Tinucci's: We eat the lunch Randy Moss dissed

Were Moss's criticisms legit? We ate at Tinucci's to find out.

Were Moss's criticisms legit? We ate at Tinucci's to find out.

Even though Randy Moss doesn't make his living as a food critic, he might be the harshest one in town. "I wouldn't feed this [expletive] to my [expletive] dog," he famously said of the food that Tinucci's restaurant provided after last Friday's practice. Perhaps Moss's pooch eats only filet mignon?

In preparation for today's free Randy Moss-themed lunch, the Hot Dish headed to Tinucci's to see if the criticisms levied by the Vikings' now-booted wide receiver were legit or unfounded.

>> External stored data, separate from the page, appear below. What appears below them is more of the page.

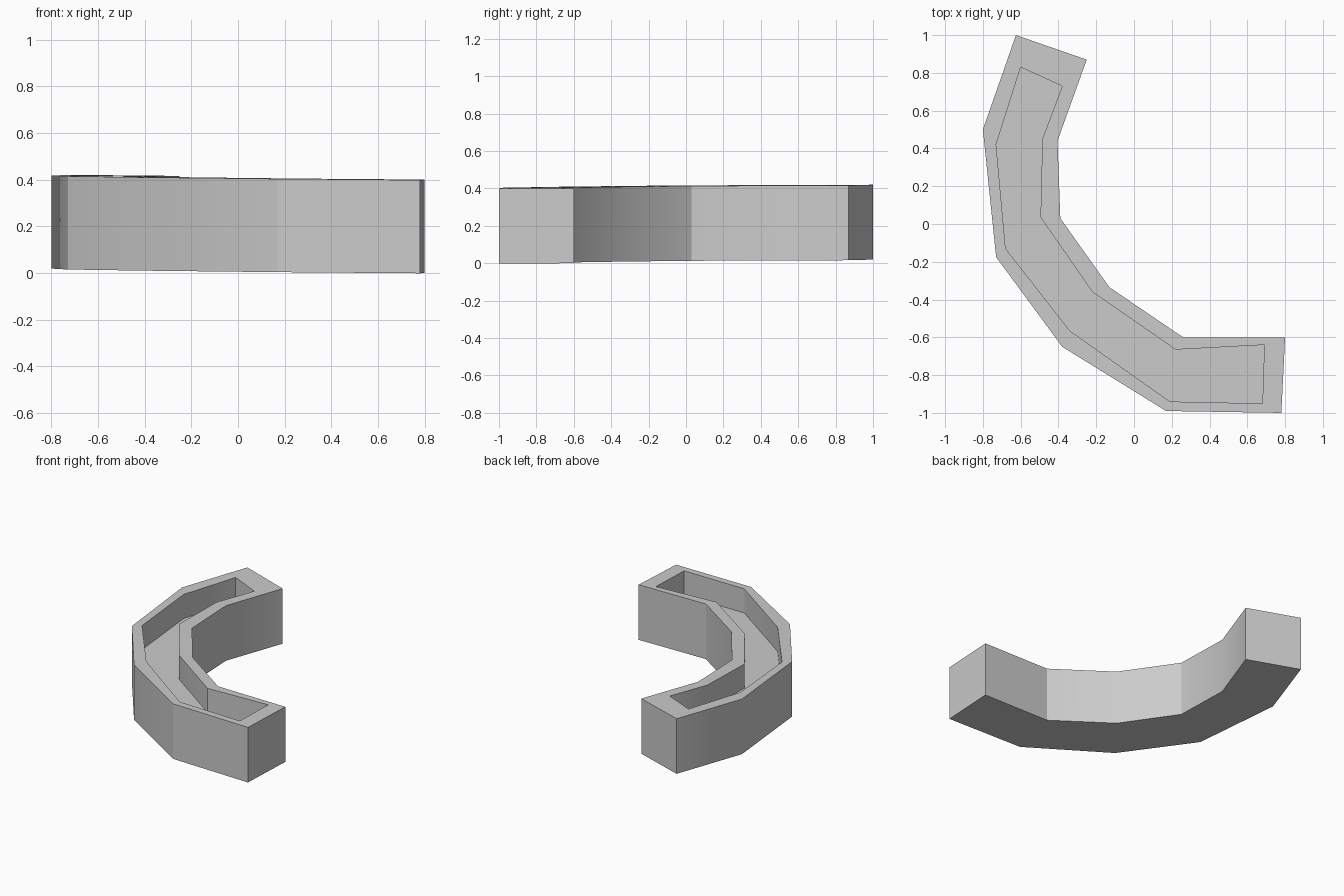
import bpy
import bmesh
import math

cube = bpy.data.objects.get("Cube")
if cube:
    bpy.data.objects.remove(cube, do_unlink=True)

HEIGHT = 0.40
FLOOR = 0.225

# Plan outlines, counter-clockwise from the back end: convex side, then concave side
body = [(-0.625, 1.0), (-0.80, 0.50), (-0.73, -0.175), (-0.38, -0.65), (0.17, -0.99), (0.78, -1.0),
        (0.80, -0.60), (0.26, -0.60), (-0.13, -0.335), (-0.39, 0.03), (-0.405, 0.44), (-0.25, 0.87)]
recess = [(-0.60, 0.83), (-0.73, 0.42), (-0.68, -0.13), (-0.34, -0.565), (0.19, -0.94), (0.68, -0.95),
          (0.69, -0.64), (0.22, -0.665), (-0.22, -0.36), (-0.495, 0.035), (-0.485, 0.45), (-0.38, 0.73)]


def tilt(x, y):
    """Slight lean of the whole trough, lowest at the front left end."""
    return 0.0094 - 0.008 * x + 0.005 * y


bm = bmesh.new()


def ring(outline, z):
    return [bm.verts.new((x, y, z + tilt(x, y))) for x, y in outline]


# Stacked rings: base, outer rim, inner rim, recess floor
rings = [ring(body, 0), ring(body, HEIGHT), ring(recess, HEIGHT), ring(recess, FLOOR)]
for low, high in zip(rings, rings[1:]):
    for i in range(len(low)):
        j = (i + 1) % len(low)
        bm.faces.new((low[i], low[j], high[j], high[i]))
bm.faces.new(rings[0][::-1])
bm.faces.new(rings[-1])

mesh = bpy.data.meshes.new("curved_trough")
bm.to_mesh(mesh)
bm.free()

# Plain grey surface
grey = bpy.data.materials.new("grey")
grey.use_nodes = True
colour = (0.6, 0.6, 0.6, 1)
grey.diffuse_color = colour
grey.node_tree.nodes["Principled BSDF"].inputs["Base Color"].default_value = colour
mesh.materials.append(grey)

trough = bpy.data.objects.new("curved_trough", mesh)
bpy.context.collection.objects.link(trough)
bpy.ops.object.select_all(action='DESELECT')
trough.select_set(True)
bpy.context.view_layer.objects.active = trough
bpy.ops.object.shade_smooth_by_angle(angle=math.radians(30))
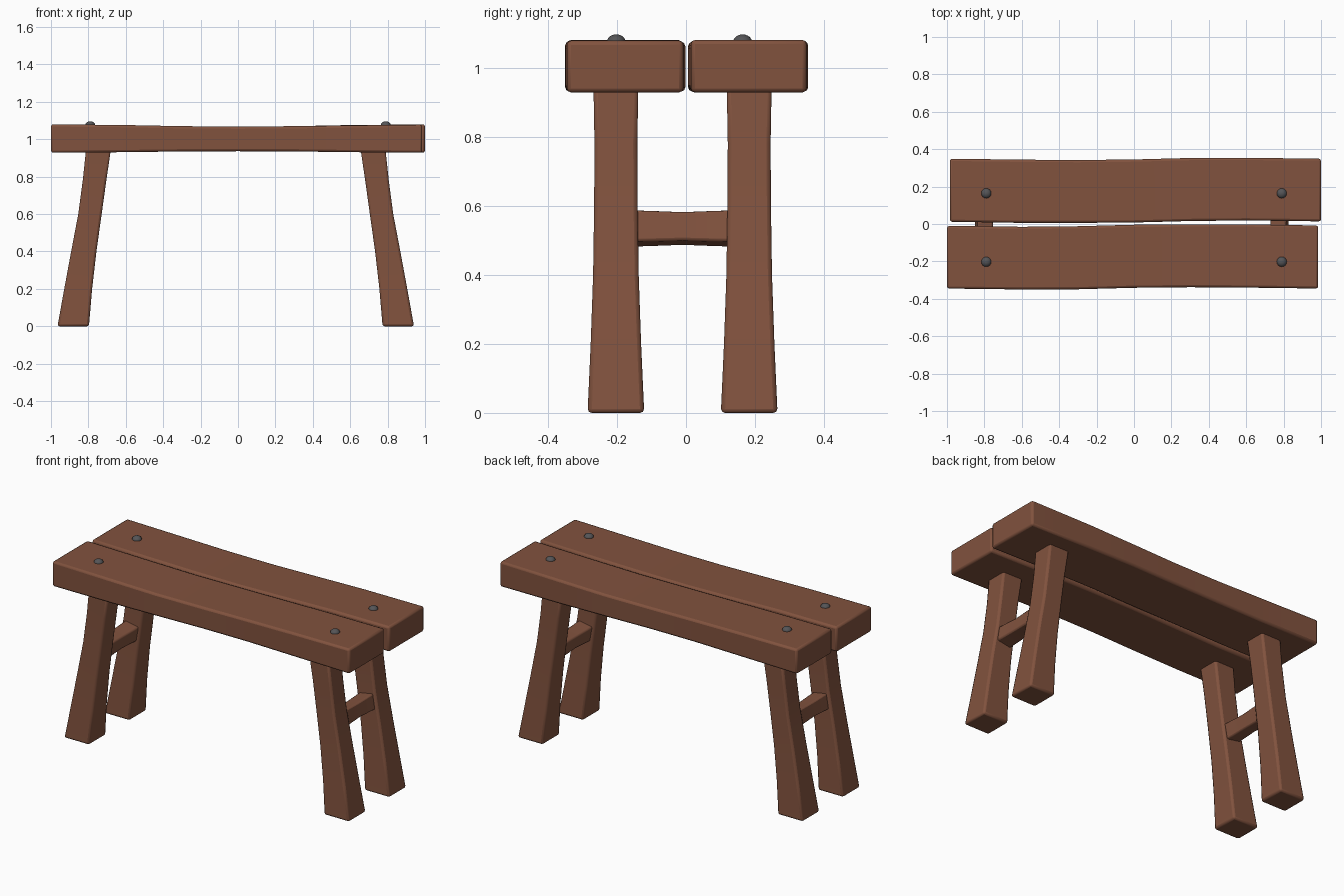
import bpy, bmesh, math
from mathutils import Vector

if "Cube" in bpy.data.objects:
    bpy.data.objects.remove(bpy.data.objects["Cube"])


def material(name, rgb):
    m = bpy.data.materials.new(name)
    m.diffuse_color = (*rgb, 1)
    m.use_nodes = True
    m.node_tree.nodes["Principled BSDF"].inputs["Base Color"].default_value = m.diffuse_color
    return m


WOOD = material("brown wood", (0.22, 0.085, 0.048))
IRON = material("dark iron", (0.09, 0.09, 0.095))


def smooth(ob, angle):
    bpy.ops.object.select_all(action='DESELECT')
    ob.select_set(True)
    bpy.context.view_layer.objects.active = ob
    bpy.ops.object.shade_smooth_by_angle(angle=math.radians(angle))


def loft(name, rings, bevel):
    """Skin a list of four-point rings, cap both ends, round the edges."""
    bm = bmesh.new()
    loops = [[bm.verts.new(p) for p in r] for r in rings]
    for a, b in zip(loops, loops[1:]):
        for i in range(4):
            j = (i + 1) % 4
            bm.faces.new((a[i], a[j], b[j], b[i]))
    bm.faces.new(loops[0])
    bm.faces.new(loops[-1])
    bmesh.ops.recalc_face_normals(bm, faces=bm.faces)
    me = bpy.data.meshes.new(name)
    bm.to_mesh(me)
    bm.free()
    me.materials.append(WOOD)
    ob = bpy.data.objects.new(name, me)
    bpy.context.collection.objects.link(ob)
    mod = ob.modifiers.new("rounded edges", 'BEVEL')
    mod.width = bevel
    mod.segments = 2
    mod.limit_method = 'ANGLE'
    mod.angle_limit = math.radians(40)
    smooth(ob, 40)
    return ob


# seat planks: x, inner edge y, outer edge y, bottom, top (front plank)
PLANK = [(-1.0, -0.010, -0.345, 0.928, 1.080),
         (-0.6, -0.015, -0.350, 0.931, 1.076),
         (-0.3, -0.012, -0.349, 0.935, 1.070),
         (0.0, -0.004, -0.341, 0.936, 1.068),
         (0.3, -0.002, -0.338, 0.935, 1.070),
         (0.6, -0.002, -0.340, 0.931, 1.074),
         (0.985, -0.008, -0.345, 0.928, 1.078)]
for name, s, dy in (("front_plank", 1, 0), ("back_plank", -1, 0.004)):
    loft(name, [[(s * x, s * yi + dy, z0), (s * x, s * yo + dy, z0),
                 (s * x, s * yo + dy, z1), (s * x, s * yi + dy, z1)]
                for x, yi, yo, z0, z1 in PLANK], 0.012)

# curved, flared legs: z, inner x, outer x, half depth
LEG = [(0.0, 0.785, 0.953, 0.082), (0.2, 0.768, 0.917, 0.073),
       (0.4, 0.745, 0.880, 0.066), (0.6, 0.717, 0.842, 0.063),
       (0.78, 0.692, 0.818, 0.062), (0.95, 0.667, 0.800, 0.065)]
CX = -0.012
ROWS = (("front", -0.203), ("back", 0.183))
for side, s in (("left", -1), ("right", 1)):
    for row, cy in ROWS:
        loft(f"{row}_{side}_leg",
             [[(CX + s * a, cy - d, z), (CX + s * b, cy - d, z),
               (CX + s * b, cy + d, z), (CX + s * a, cy + d, z)]
              for z, a, b, d in LEG], 0.012)

    # stretcher between the two legs, leaning with them, waisted in the middle
    t = math.radians(10)
    u = Vector((math.cos(t), 0, s * math.sin(t)))
    v = Vector((-s * math.sin(t), 0, math.cos(t)))
    rings = []
    for y, h in ((-0.18, 0.047), (-0.1, 0.045), (-0.01, 0.042),
                 (0.08, 0.045), (0.16, 0.047)):
        c = Vector((CX + s * 0.79, y, 0.534))
        rings.append([c + u * h * i + v * h * j
                      for i, j in ((-1, -1), (1, -1), (1, 1), (-1, 1))])
    loft(f"{side}_stretcher", rings, 0.008)

    # domed nail heads
    for row, y in (("front", -0.202), ("back", 0.164)):
        bpy.ops.mesh.primitive_uv_sphere_add(segments=16, ring_count=10,
                                             location=(s * 0.79, y, 1.075))
        nail = bpy.context.object
        nail.name = f"{row}_{side}_nail"
        nail.scale = (0.027, 0.027, 0.021)
        nail.data.materials.append(IRON)
        smooth(nail, 60)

[jump] Newport is a community busy with steel-making, waste-hauling, and trucking, and stepping into Tinucci's Deli feels like going back in time 52 years, when the family first got into the food business.

A counter full of ready-to-eat hot and cold foods stretches across the length of the deli. It's old-school, homestyle, Midwestern cooking: chicken and meatloaf and mashed potatoes and pasta and iceberg lettuce salads. It is a spread to feed those who do physical work--farm hands, factory workers, or football players.

A typical lunch crowd nearly fills the small seating area, and the clientele is heavy on retirees and guys who drive trucks and wear overalls. When I was there, a regular asked if he could cash a check--and the guy behind the counter said yes.

For about $9, Tinucci's offers dinners that include a choice of meat and two sides, often scooped up by a cute, gray-haired lady. And, yes, Randy, the food is not fancy, but that's the genre. Wake up and smell the watered-down coffee.

Tinucci's cooks the way Midwesterners do when they serve a large volume for a low price. The result is about the same as the spreads found at family reunions, church picnics, and funerals: The chicken's a little dry, the meatloaf's bland, the melon in the fruit cup is underripe, and the mixed vegetables are cooked within an inch of their lives. (The MVP among the dishes I tried was a rich cream-sauce penne that would probably require about 20 end-zone sprints to work off the calories.)

Some of these criticisms stem from ingredient choice, others from buffet-style serving, but the tradeoffs for both are convenience and price. What, exactly, did Moss feel he should have been served: the eight-course tasting menu at La Belle Vie?
396 21st St., Newport, 651.459.3211

Today's all-you-can-eat buffet will be free for the first 50 people who donate their Moss gear between noon and 2 p.m. Those without gear can pay $8.40, in honor of Moss's jersey number.